When evaluating the ‘necessary’ element to obligatory vaccination, the lack of available effective alternatives, such as quarantine or testing, would also have to be established. Ultimately, this is an exercise in balancing competing rights, not just of children but all citizens. ‘The right to life and, with it, to bodily integrity may not be absolute but it is an individual, not a group right,’ says Beham. ‘The state has both a duty to respect, to protect and to fulfil this right to life. In considering these, the state has to balance them against each other proportionately. The absolute threshold in any such balancing exercise is the element of human dignity.’
So, to what extent should governments persuade citizens instead of coercing them, directly or indirectly? Krakow has encapsulated the quandary facing legislators: ‘My view is that if vaccines are so important and their risk so outweighed by their benefit, then the government should rely on that argument and persuade people to get vaccines.’ But fragmentary information from governments, the existence of grey areas of medical uncertainty about Covid vaccines, and resistance to the ‘coercive’ tactics of limiting the fundamental rights of the unvaccinated, undermine the effectiveness of persuasion.
Another element diminishing confidence is the fact that several major Western countries have exempted manufacturers from liability in the rare case where a person may suffer serious illness or injury as a result of the Covid vaccine. Government-created ‘no fault’ compensation programmes, which ostensibly replace the legal right of an individual to sue privately, have historically put limits both on qualifying injuries and financial compensation. Such monetary limits frequently fall well below comparable compensation if drug companies were found to be liable in the courts.
An overview of compensation schemes for vaccine injury is beyond the scope of this article, but this is clearly also an important factor when building trust in any form of vaccination, especially if it is obligatory. ‘Should a government make the vaccine mandatory, then there should be some compensation to patients who suffer injury arising from manufacturing defects,’ says Choy.
If persuasion to receive vaccines fails to achieve a safe level of public immunity, what then? This question, with others equally challenging for governments around the globe, constitutes a Gordian Knot in which the strands of law and ethics are tightly intertwined. We are likely to have clearer answers to such questions in future, as vaccination against Covid-19 is expanded worldwide. Will the economic and practical benefits of privileging the vaccinated eventually become irresistible to governments and businesses alike?
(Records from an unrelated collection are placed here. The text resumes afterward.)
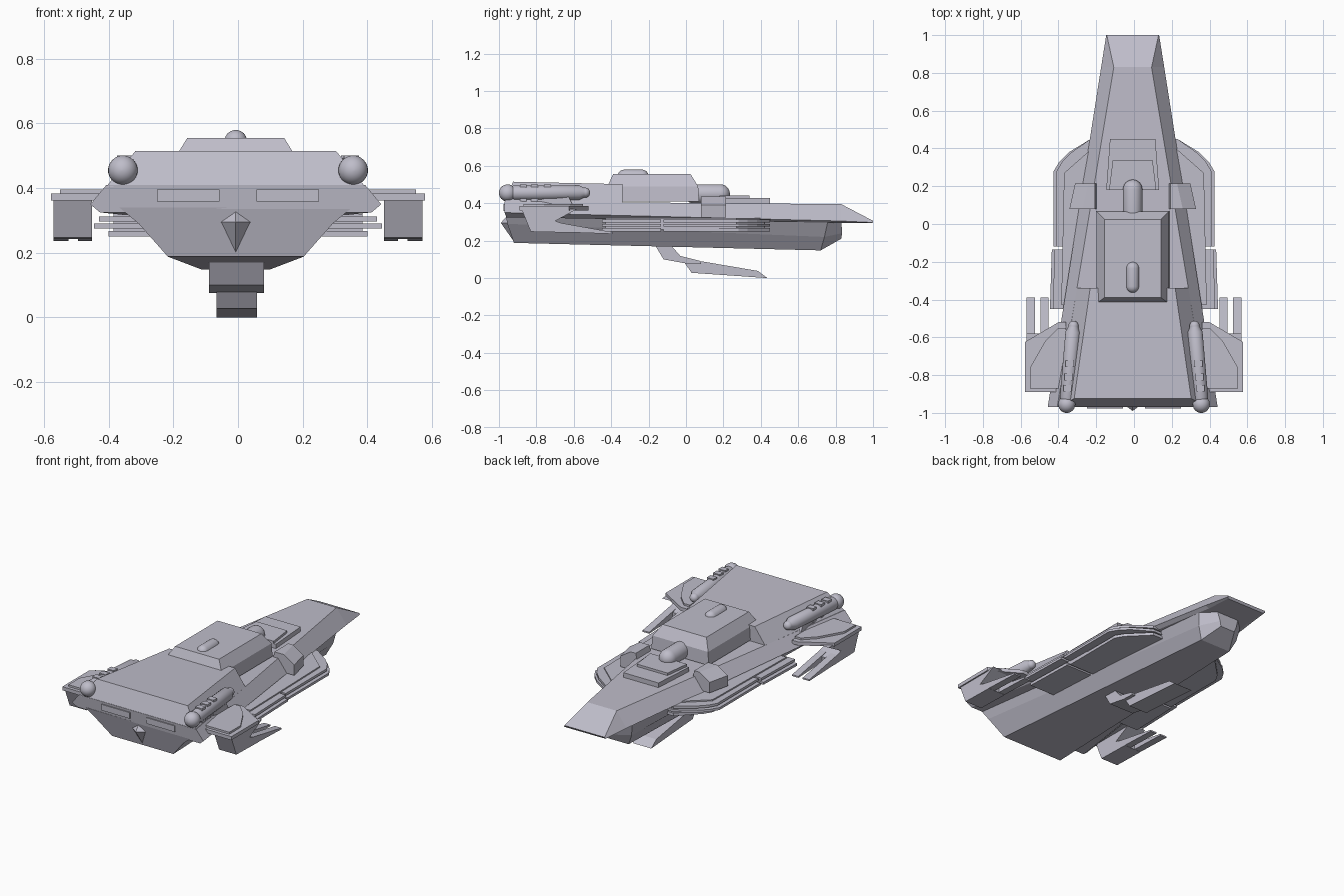
import bpy, bmesh, math
from mathutils import Vector

if bpy.data.objects.get("Cube"):
    bpy.data.objects.remove(bpy.data.objects["Cube"])

COLOUR = (0.52, 0.51, 0.59, 1)
grey = bpy.data.materials.new("pale_lavender_grey")
grey.use_nodes = True
grey.diffuse_color = COLOUR
grey.node_tree.nodes["Principled BSDF"].inputs["Base Color"].default_value = COLOUR
CX = -0.007  # centre line of the hull


def skin(name, rings, smooth=False):
    """Bridge closed rings of points and cap both ends."""
    bm = bmesh.new()
    loops = [[bm.verts.new(p) for p in ring] for ring in rings]
    n = len(loops[0])
    for a, b in zip(loops, loops[1:]):
        for i in range(n):
            j = (i + 1) % n
            bm.faces.new((a[i], a[j], b[j], b[i]))
    bm.faces.new(loops[0])
    bm.faces.new(loops[-1])
    bmesh.ops.recalc_face_normals(bm, faces=bm.faces)
    mesh = bpy.data.meshes.new(name)
    bm.to_mesh(mesh)
    bm.free()
    mesh.materials.append(grey)
    obj = bpy.data.objects.new(name, mesh)
    bpy.context.collection.objects.link(obj)
    if smooth:
        bpy.ops.object.select_all(action='DESELECT')
        obj.select_set(True)
        bpy.context.view_layer.objects.active = obj
        bpy.ops.object.shade_smooth_by_angle(angle=math.radians(40))
    return obj


def loft(name, sections):
    """Symmetric hull from half sections of (half width, y, z)."""
    return skin(name, [[(CX + w, y, z) for w, y, z in s] +
                       [(CX - w, y, z) for w, y, z in reversed(s)] for s in sections])


def plate(name, outline, z0, z1, side=1):
    return skin(name, [[(side * x, y, z) for x, y in outline] for z in (z0, z1)])


def slab(name, profile, x0, x1):
    """Side profile of (y, z) extruded across x."""
    return skin(name, [[(x, y, z) for y, z in profile] for x in (x0, x1)])


def box(name, x0, x1, y0, y1, z0, z1):
    return plate(name, [(x0, y0), (x1, y0), (x1, y1), (x0, y1)], z0, z1)


def lathe(name, start, end, profile, sides=20):
    """Rings of (distance along axis, radius) from start towards end."""
    start, end = Vector(start), Vector(end)
    axis = (end - start).normalized()
    u = axis.orthogonal().normalized()
    v = axis.cross(u)
    angles = [2 * math.pi * i / sides for i in range(sides)]
    return skin(name, [[start + axis * t + (u * math.cos(a) + v * math.sin(a)) * r
                        for a in angles] for t, r in profile], True)


def dome(centre, r, a0, a1, steps=6):
    """Arc of a ball, angles in degrees from the start pole."""
    arc = [math.radians(a0 + (a1 - a0) * i / steps) for i in range(steps + 1)]
    return [(centre - r * math.cos(a), r * math.sin(a)) for a in arc]


def capsule(name, start, end, r):
    length = (Vector(end) - Vector(start)).length
    return lathe(name, start, end, dome(r, r, 3, 90) + dome(length - r, r, 90, 177))


# Upper hull with the sloping flanks and the wedge nose
loft("upper_hull", [
    [(0.42, -0.96, 0.325), (0.45, -0.97, 0.35), (0.40, -0.97, 0.41)],
    [(0.14, 0.83, 0.295), (0.167, 0.83, 0.305), (0.10, 0.83, 0.395)],
    [(0.13, 0.99, 0.293), (0.14, 1.0, 0.297), (0.137, 1.0, 0.306)]])

# Lower hull with slanted stern and faceted bow
loft("lower_hull", [
    [(0.21, -0.92, 0.188), (0.30, -0.955, 0.29), (0.36, -0.965, 0.34)],
    [(0.105, 0.72, 0.148), (0.14, 0.74, 0.22), (0.155, 0.76, 0.31)],
    [(0.05, 0.83, 0.21), (0.06, 0.835, 0.24), (0.08, 0.83, 0.31)]])

# Raised rear deck
loft("rear_deck", [
    [(0.40, -0.97, 0.405), (0.31, -0.925, 0.515)],
    [(0.295, -0.34, 0.405), (0.225, -0.34, 0.502)]])

# Bridge block, its dome, and the forward turret
block = [(0.195, -0.42, 0.07, 0.41), (0.19, -0.42, 0.065, 0.49), (0.15, -0.39, 0.025, 0.555)]
skin("bridge_block", [[(CX - w, a, z), (CX + w, a, z), (CX + w, b, z), (CX - w, b, z)]
                      for w, a, b, z in block])
capsule("bridge_dome", (CX, -0.365, 0.545), (CX, -0.2, 0.545), 0.035)
capsule("forward_turret", (CX, -0.01, 0.45), (CX, 0.235, 0.45), 0.052)

# Stepped plates on the forward deck
for name, w, y1, z1 in (("lower_deck_plate", 0.12, 0.45, 0.427),
                        ("upper_deck_plate", 0.105, 0.34, 0.442)):
    plate(name, [(CX - w - 0.02, 0.18), (CX + w + 0.02, 0.18),
                 (CX + w, y1), (CX - w, y1)], 0.395, z1)

# Stern wedge
tip = (CX, -0.99, 0.295)
rim = [(CX - 0.06, -0.945, 0.295), (CX, -0.955, 0.335),
       (CX + 0.06, -0.945, 0.295), (CX, -0.92, 0.195)]
skin("stern_wedge", [rim, [Vector(p).lerp(tip, 0.98) for p in rim]])

for side, label in ((1, "left"), (-1, "right")):
    # Saddle band over the hull flank
    def band(y, grow):
        return [(CX + side * x, y, z) for x, z in (
            (0.19, 0.39), (0.20, 0.435), (0.235 + grow, 0.435),
            (0.305 + grow, 0.39), (0.305 + grow, 0.325), (0.26, 0.325))]
    skin(label + "_saddle_band", [band(0.08, 0.03), band(0.215, 0)])

    # Stern slot covers
    x0, x1 = sorted((side * 0.057, side * 0.25))
    box(label + "_stern_cover", x0, x1, -0.976, -0.96, 0.358, 0.395)

    # Layered side sponsons, in two lengths with a gap
    for layer, z0, z1, out in (("lower", 0.25, 0.268, -0.03),
                               ("middle", 0.275, 0.29, 0.015), ("upper", 0.297, 0.312, 0)):
        w = 0.41 + out
        plate(f"{label}_{layer}_front_sponson", [
            (0.2, -0.12), (w, -0.12), (w, 0.28), (w - 0.03, 0.33),
            (w - 0.08, 0.38), (0.23, 0.45), (0.15, 0.45)], z0, z1, side)
        plate(f"{label}_{layer}_rear_sponson", [
            (0.2, -0.45), (w + 0.02, -0.45), (w + 0.01, -0.135), (0.2, -0.135)], z0, z1, side)
    plate(label + "_sponson_core", [(0.2, -0.43), (0.385, -0.43), (0.37, 0.27), (0.2, 0.42)],
          0.26, 0.32, side)

    # Winglet, with a raised root plate
    plate(label + "_winglet", [(0.36, -0.52), (0.40, -0.52), (0.578, -0.625),
                               (0.578, -0.89), (0.36, -0.89)], 0.362, 0.384, side)
    plate(label + "_winglet_root", [(0.36, -0.55), (0.40, -0.55), (0.47, -0.62),
                                    (0.55, -0.76), (0.55, -0.87), (0.36, -0.87)],
          0.38, 0.396, side)

    # Hanging fin and its pair of forward prongs
    slab(label + "_fin", [(-0.88, 0.37), (-0.58, 0.37), (-0.70, 0.305), (-0.62, 0.28),
                          (-0.62, 0.243), (-0.83, 0.248)], side * 0.452, side * 0.57)
    for n, (a, b) in enumerate(((0.452, 0.495), (0.525, 0.57))):
        slab(f"{label}_prong_{n}", [(-0.70, 0.30), (-0.39, 0.245), (-0.39, 0.236),
                                    (-0.70, 0.247)], side * a, side * b)

    # Engine pod with ball tail and small front cap
    lathe(label + "_engine_pod", (side * 0.36, -1.0, 0.455), (side * 0.318, -0.51, 0.457),
          dome(0.046, 0.046, 3, 125, 9) + [(0.08, 0.04), (0.43, 0.04), (0.455, 0.027)]
          + dome(0.462, 0.027, 90, 177))
    for n, y in enumerate((-0.87, -0.81, -0.74)):
        x = side * (0.352 + 0.086 * (-0.87 - y))
        box(f"{label}_pod_clip_{n}", x - 0.022, x + 0.022, y - 0.018, y + 0.018, 0.41, 0.501)
    slab(label + "_pod_mount", [(-0.9, 0.38), (-0.6, 0.38), (-0.63, 0.44), (-0.88, 0.44)],
         side * 0.30, side * 0.36)

# Ventral pylon and forward blade
slab("pylon", [(-0.165, 0.175), (-0.12, 0.10), (0.0, 0.078), (0.08, 0.075),
               (0.075, 0.092), (-0.03, 0.118), (-0.08, 0.175)], CX - 0.083, CX + 0.087)
slab("ventral_blade", [(-0.01, 0.085), (0.03, 0.028), (0.435, 0.0), (0.385, 0.038),
                       (0.08, 0.09)], CX - 0.06, CX + 0.065)
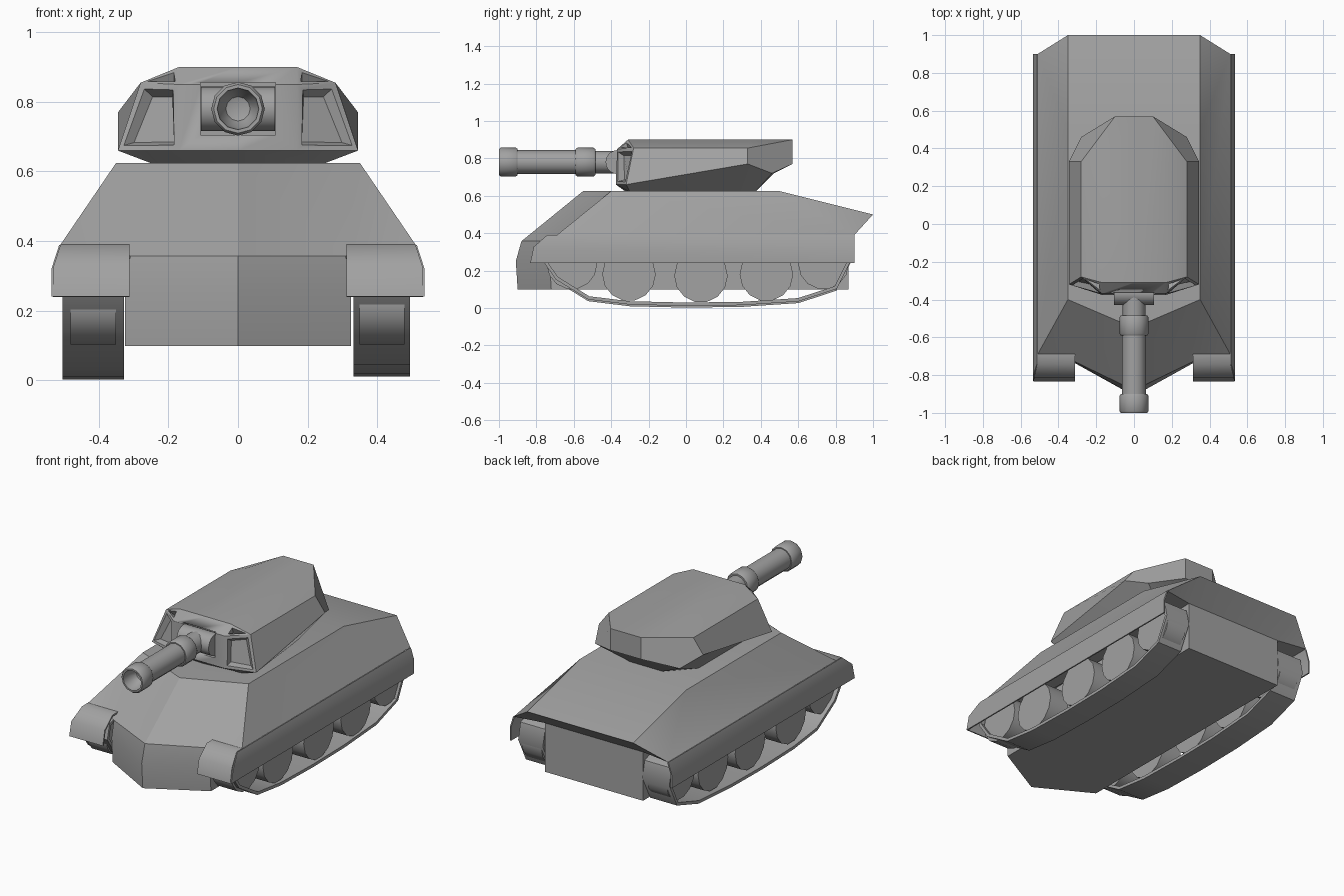
import bpy, bmesh, math
from mathutils import Matrix, Vector

old = bpy.data.objects.get("Cube")
if old:
    bpy.data.objects.remove(old, do_unlink=True)

GREY = (0.36, 0.36, 0.36, 1)
paint = bpy.data.materials.new("plain grey")
paint.use_nodes = True
paint.diffuse_color = GREY
paint.node_tree.nodes["Principled BSDF"].inputs["Base Color"].default_value = GREY


def finish(name, bm, angle=30, thickness=0):
    """Turn a bmesh into a shaded, painted object."""
    bmesh.ops.recalc_face_normals(bm, faces=bm.faces)
    mesh = bpy.data.meshes.new(name)
    bm.to_mesh(mesh)
    bm.free()
    mesh.materials.append(paint)
    ob = bpy.data.objects.new(name, mesh)
    bpy.context.collection.objects.link(ob)
    bpy.ops.object.select_all(action='DESELECT')
    ob.select_set(True)
    bpy.context.view_layer.objects.active = ob
    if thickness:
        mod = ob.modifiers.new("thickness", 'SOLIDIFY')
        mod.thickness = thickness
        mod.offset = 0
        bpy.ops.object.modifier_apply(modifier=mod.name)
    bpy.ops.object.shade_smooth_by_angle(angle=math.radians(angle))
    return ob


def mirrored(points, faces):
    """Build named half-points and faces on both sides of x = 0."""
    bm = bmesh.new()
    left = {k: bm.verts.new(p) for k, p in points.items()}
    right = {k: left[k] if p[0] == 0 else bm.verts.new((-p[0], p[1], p[2]))
             for k, p in points.items()}
    for face in faces:
        keys = face.split()
        bm.faces.new([left[k] for k in keys])
        bm.faces.new([right[k] for k in reversed(keys)])
    bmesh.ops.recalc_face_normals(bm, faces=bm.faces)
    return bm


def cylinder(name, radius, length, centre, axis, sides):
    bm = bmesh.new()
    turn = Vector((0, 0, 1)).rotation_difference(Vector(axis)).to_matrix().to_4x4()
    bmesh.ops.create_cone(bm, cap_ends=True, segments=sides, radius1=radius, radius2=radius,
                          depth=length, matrix=Matrix.Translation(centre) @ turn)
    return finish(name, bm)


# Hull: deck, sloped sides, pointed nose and lower box
hull = {
    "deck_f": (0, -.55, .625), "deck_fs": (.35, -.4, .625),
    "deck_b": (0, .5, .625), "deck_bs": (.35, .5, .625),
    "tail": (0, 1, .5), "tail_s": (.35, 1, .5),
    "side_f": (.51, -.69, .39), "side_b": (.51, .9, .39),
    "nose": (0, -.88, .357), "nose_s": (.31, -.73, .357),
    "chin": (0, -.91, .25), "chin_s": (.325, -.73, .25),
    "keel_f": (0, -.9, .098), "keel_fs": (.325, -.72, .098),
    "keel_b": (0, .87, .098), "keel_bs": (.325, .87, .098),
    "back": (0, .87, .39), "back_s": (.325, .87, .39),
}
finish("hull", mirrored(hull, [
    "deck_f deck_fs deck_bs deck_b", "deck_b deck_bs tail_s tail",
    "deck_fs side_f side_b deck_bs", "deck_bs side_b tail_s",
    "deck_f nose nose_s deck_fs", "deck_fs nose_s side_f",
    "nose chin chin_s nose_s", "chin keel_f keel_fs chin_s",
    "keel_f keel_b keel_bs keel_fs", "keel_b back back_s keel_bs",
    "back tail tail_s back_s", "tail_s side_b back_s",
    "side_f nose_s back_s side_b", "nose_s chin_s keel_fs keel_bs back_s",
]))

# Side skirts
skirt = {
    "top_f": (.51, -.74, .388), "top_b": (.51, .9, .388),
    "mid_f": (.532, -.81, .32), "mid_b": (.532, .9, .32),
    "low_f": (.532, -.83, .24), "low_b": (.532, .9, .24),
}
finish("side_skirts", mirrored(skirt, ["top_f mid_f mid_b top_b", "mid_f low_f low_b mid_b"]),
       thickness=.008)

# Front fenders curving over the tracks
fender, strips = {}, []
for i, (x, y, z) in enumerate([(.51, -.68, .386), (.51, -.74, .386),
                               (.53, -.81, .325), (.532, -.828, .24)]):
    fender[f"in{i}"], fender[f"out{i}"] = (.312, y, z), (x, y, z)
    if i:
        strips.append(f"in{i-1} out{i-1} out{i} in{i}")
finish("front_fenders", mirrored(fender, strips), angle=50, thickness=.01)

# Tracks and road wheels
belt = [(-.76, .25), (-.69, .15), (-.52, .045), (-.3, .018), (0, .011), (.3, .015),
        (.6, .035), (.8, .1), (.87, .24), (.85, .33), (.78, .355), (-.66, .355), (-.74, .33)]
wheels = [(-.61, .235, .135), (-.305, .18, .143), (.08, .172, .143),
          (.43, .18, .143), (.735, .235, .135)]
for side, inner, outer, lift in (("left", .332, .495, .009), ("right", -.327, -.505, 0)):
    bm = bmesh.new()
    rows = [[bm.verts.new((x, y, z + lift)) for y, z in belt] for x in (inner, outer)]
    for i in range(len(belt)):
        bm.faces.new((rows[0][i - 1], rows[0][i], rows[1][i], rows[1][i - 1]))
    finish(f"{side}_track", bm, angle=40, thickness=.018)
    for i, (y, z, r) in enumerate(wheels):
        cylinder(f"{side}_wheel_{i + 1}", r, .13, ((inner + outer) / 2, y, z), (1, 0, 0), 14)

# Turret shell
turret = {
    "t0": (0, -.31, .9), "t1": (.17, -.31, .9), "t2": (.28, -.28, .855),
    "t3": (.28, .33, .855), "t4": (.1, .57, .9), "t5": (.17, .33, .9), "t6": (0, .57, .9),
    "f0": (0, -.368, .85), "f1": (.17, -.368, .85),
    "w0": (0, -.375, .66), "w1": (.17, -.375, .66), "w2": (.345, -.32, .66),
    "w3": (.345, .33, .77), "w4": (.28, .46, .72),
    "r0": (0, .57, .77), "r1": (.1, .57, .77), "r2": (.1, .47, .72), "r3": (0, .47, .72),
    "p0": (0, -.32, .62), "p1": (.24, -.3, .62), "p2": (.24, .22, .62),
    "p3": (.1, .37, .62), "p4": (0, .37, .62),
}
bm = mirrored(turret, [
    "t0 t1 t5 t4 t6", "t1 t2 t3 t5", "t5 t3 t4", "t0 f0 f1 t1", "t1 f1 t2",
    "f0 w0 w1 f1", "f1 w1 w2 t2", "t2 w2 w3 t3", "t3 w3 w4 r1 t4", "t4 r1 r0 t6",
    "w0 p0 p1 w1", "w1 p1 w2", "w2 p1 p2 w3", "w3 p2 p3 w4", "w4 p3 r2", "w4 r2 r1",
    "r1 r2 r3 r0", "r2 p3 p4 r3", "p0 p4 p3 p2 p1",
])
# Recessed lamp windows in the two cheeks
cheeks = [f for f in bm.faces if f.calc_center_median().y < -.31
          and .2 < abs(f.calc_center_median().x) < .3 and f.calc_center_median().z > .7]
bmesh.ops.inset_individual(bm, faces=cheeks, thickness=.023, depth=0)
bmesh.ops.inset_individual(bm, faces=cheeks, thickness=.022, depth=-.03)
shell = finish("turret", bm)

# Gun opening cut into the turret front
bm = bmesh.new()
bmesh.ops.create_cube(bm, size=1, matrix=Matrix.Translation((0, -.37, .78))
                      @ Matrix.Diagonal((.215, .1, .15, 1)))
cutter = finish("opening_cutter", bm)
cutter.hide_render = True
cut = shell.modifiers.new("opening", 'BOOLEAN')
cut.object = cutter
cut.operation = 'DIFFERENCE'
cut.solver = 'EXACT'
bpy.context.view_layer.objects.active = shell
bpy.ops.object.modifier_apply(modifier=cut.name)
bpy.data.objects.remove(cutter, do_unlink=True)

# Gun mantlet and barrel with a hollow muzzle
cylinder("gun_mantlet", .064, .212, (0, -.366, .78), (1, 0, 0), 20)
profile = [(0, -.9), (.035, -.91), (.055, -.95), (.06, -1), (.07, -1), (.077, -.99),
           (.077, -.91), (.07, -.9), (.064, -.9), (.064, -.59), (.07, -.59), (.077, -.58),
           (.077, -.495), (.07, -.485), (.06, -.485), (.06, -.37), (0, -.37)]
bm = bmesh.new()
pts = [bm.verts.new((r, y, .78)) for r, y in profile]
edges = [bm.edges.new(pair) for pair in zip(pts, pts[1:])]
bmesh.ops.spin(bm, geom=pts + edges, cent=(0, 0, .78), axis=(0, 1, 0),
               angle=2 * math.pi, steps=12)
bmesh.ops.remove_doubles(bm, verts=bm.verts, dist=.0005)
finish("gun_barrel", bm, angle=40)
The answer to this question is likely to be tested in both national and international courts in the years to come.
Anne McMillan is a freelance journalist. She can be contacted at firstname.lastname@example.org